Source material:

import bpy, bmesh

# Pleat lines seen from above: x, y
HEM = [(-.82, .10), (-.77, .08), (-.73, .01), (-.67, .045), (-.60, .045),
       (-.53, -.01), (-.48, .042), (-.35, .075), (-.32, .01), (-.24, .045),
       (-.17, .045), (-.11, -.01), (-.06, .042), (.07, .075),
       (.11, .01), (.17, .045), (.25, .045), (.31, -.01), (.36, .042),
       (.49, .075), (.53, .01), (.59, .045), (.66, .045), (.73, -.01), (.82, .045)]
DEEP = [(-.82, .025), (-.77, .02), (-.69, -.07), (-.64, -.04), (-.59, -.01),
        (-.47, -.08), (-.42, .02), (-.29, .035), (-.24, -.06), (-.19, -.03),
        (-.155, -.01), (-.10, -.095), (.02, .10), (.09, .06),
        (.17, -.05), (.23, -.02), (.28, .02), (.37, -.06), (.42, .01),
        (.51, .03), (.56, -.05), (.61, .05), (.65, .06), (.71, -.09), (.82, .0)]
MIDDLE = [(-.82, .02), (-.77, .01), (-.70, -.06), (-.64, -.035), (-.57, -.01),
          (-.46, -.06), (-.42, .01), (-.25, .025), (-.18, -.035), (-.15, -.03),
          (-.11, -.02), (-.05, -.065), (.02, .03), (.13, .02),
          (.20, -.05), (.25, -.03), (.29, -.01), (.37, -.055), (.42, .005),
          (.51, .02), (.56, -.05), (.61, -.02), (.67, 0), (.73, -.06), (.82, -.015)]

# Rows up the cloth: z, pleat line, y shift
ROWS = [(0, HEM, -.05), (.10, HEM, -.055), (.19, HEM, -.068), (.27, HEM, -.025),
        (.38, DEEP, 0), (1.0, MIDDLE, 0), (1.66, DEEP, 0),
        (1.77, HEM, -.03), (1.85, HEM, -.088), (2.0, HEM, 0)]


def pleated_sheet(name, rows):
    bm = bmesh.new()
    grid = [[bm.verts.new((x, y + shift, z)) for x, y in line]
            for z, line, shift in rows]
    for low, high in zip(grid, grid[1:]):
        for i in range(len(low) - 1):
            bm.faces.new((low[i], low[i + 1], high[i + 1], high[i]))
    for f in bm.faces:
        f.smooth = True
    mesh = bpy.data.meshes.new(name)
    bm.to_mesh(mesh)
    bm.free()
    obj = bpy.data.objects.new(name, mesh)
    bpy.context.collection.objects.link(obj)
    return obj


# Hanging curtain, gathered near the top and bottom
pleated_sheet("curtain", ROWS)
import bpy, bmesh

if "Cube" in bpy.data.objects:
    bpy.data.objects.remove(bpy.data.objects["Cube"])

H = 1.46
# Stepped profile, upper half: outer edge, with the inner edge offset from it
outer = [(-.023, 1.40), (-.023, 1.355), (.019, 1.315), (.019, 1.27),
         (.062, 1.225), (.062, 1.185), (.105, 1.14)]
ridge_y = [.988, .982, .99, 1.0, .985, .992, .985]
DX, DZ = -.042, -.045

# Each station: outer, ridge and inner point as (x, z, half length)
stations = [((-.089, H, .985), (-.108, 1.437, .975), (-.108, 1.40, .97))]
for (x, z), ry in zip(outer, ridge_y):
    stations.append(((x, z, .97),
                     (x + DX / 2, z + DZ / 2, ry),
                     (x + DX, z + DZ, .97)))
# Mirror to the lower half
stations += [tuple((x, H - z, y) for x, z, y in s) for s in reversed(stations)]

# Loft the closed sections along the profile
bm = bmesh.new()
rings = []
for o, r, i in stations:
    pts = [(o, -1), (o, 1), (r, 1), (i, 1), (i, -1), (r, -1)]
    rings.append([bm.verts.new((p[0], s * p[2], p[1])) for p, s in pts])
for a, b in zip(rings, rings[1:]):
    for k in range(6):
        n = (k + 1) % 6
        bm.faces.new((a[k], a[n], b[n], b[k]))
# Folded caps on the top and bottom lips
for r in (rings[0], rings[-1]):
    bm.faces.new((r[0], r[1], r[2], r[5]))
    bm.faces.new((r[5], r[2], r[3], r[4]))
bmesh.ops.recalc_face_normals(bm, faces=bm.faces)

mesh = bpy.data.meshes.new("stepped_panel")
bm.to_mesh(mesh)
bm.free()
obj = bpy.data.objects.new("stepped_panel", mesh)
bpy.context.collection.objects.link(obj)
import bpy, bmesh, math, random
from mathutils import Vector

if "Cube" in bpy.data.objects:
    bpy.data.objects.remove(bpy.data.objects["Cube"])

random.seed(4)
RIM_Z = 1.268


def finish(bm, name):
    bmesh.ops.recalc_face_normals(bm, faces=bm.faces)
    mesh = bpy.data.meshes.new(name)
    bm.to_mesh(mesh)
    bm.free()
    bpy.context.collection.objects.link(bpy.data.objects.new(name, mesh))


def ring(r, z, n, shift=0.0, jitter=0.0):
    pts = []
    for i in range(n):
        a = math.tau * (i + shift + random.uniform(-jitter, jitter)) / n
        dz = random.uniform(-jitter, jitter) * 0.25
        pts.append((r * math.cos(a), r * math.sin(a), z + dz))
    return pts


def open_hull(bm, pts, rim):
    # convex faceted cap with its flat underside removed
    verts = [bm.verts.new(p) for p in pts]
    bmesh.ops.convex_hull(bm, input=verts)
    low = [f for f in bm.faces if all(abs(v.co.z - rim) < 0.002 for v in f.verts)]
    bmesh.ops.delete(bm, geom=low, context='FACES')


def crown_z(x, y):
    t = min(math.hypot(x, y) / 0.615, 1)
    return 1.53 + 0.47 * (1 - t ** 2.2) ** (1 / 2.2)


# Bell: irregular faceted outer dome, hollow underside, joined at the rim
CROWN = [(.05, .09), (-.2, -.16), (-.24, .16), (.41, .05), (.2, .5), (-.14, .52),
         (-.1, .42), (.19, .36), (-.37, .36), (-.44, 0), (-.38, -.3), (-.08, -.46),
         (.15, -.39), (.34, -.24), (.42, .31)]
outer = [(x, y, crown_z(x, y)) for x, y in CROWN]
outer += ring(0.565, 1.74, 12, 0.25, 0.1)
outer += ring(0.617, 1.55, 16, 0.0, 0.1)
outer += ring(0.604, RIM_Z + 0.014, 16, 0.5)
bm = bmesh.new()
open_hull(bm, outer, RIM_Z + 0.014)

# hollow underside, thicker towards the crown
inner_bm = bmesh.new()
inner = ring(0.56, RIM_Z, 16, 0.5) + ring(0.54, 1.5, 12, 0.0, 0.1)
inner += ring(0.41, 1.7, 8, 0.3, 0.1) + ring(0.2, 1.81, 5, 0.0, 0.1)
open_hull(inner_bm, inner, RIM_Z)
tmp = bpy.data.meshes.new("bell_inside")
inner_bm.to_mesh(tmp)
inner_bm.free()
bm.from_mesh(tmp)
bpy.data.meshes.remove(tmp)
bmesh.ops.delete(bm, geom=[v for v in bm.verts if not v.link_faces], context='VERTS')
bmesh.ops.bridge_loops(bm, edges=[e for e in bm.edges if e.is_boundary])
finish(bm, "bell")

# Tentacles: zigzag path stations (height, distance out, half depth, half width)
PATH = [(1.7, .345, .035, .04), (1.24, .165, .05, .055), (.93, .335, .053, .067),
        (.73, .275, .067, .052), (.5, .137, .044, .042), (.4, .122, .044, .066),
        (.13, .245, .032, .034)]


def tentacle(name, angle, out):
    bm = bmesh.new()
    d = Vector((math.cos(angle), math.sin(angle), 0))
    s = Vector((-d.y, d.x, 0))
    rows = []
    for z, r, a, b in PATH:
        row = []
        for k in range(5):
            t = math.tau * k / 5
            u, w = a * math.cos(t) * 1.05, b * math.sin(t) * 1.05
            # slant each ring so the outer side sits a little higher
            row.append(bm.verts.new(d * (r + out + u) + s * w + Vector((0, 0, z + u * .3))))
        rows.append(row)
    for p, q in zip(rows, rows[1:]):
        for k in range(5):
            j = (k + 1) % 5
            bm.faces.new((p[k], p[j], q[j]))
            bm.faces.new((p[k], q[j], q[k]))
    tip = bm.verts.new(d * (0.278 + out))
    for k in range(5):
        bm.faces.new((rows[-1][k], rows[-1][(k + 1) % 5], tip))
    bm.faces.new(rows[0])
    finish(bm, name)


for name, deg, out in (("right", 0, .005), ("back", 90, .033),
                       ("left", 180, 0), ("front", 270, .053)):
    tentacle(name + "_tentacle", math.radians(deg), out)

Your task: Filter the entries and copy each line with "shift".

Solution for this problem:
# Rows up the cloth: z, pleat line, y shift
    grid = [[bm.verts.new((x, y + shift, z)) for x, y in line]
            for z, line, shift in rows]
def ring(r, z, n, shift=0.0, jitter=0.0):
        a = math.tau * (i + shift + random.uniform(-jitter, jitter)) / n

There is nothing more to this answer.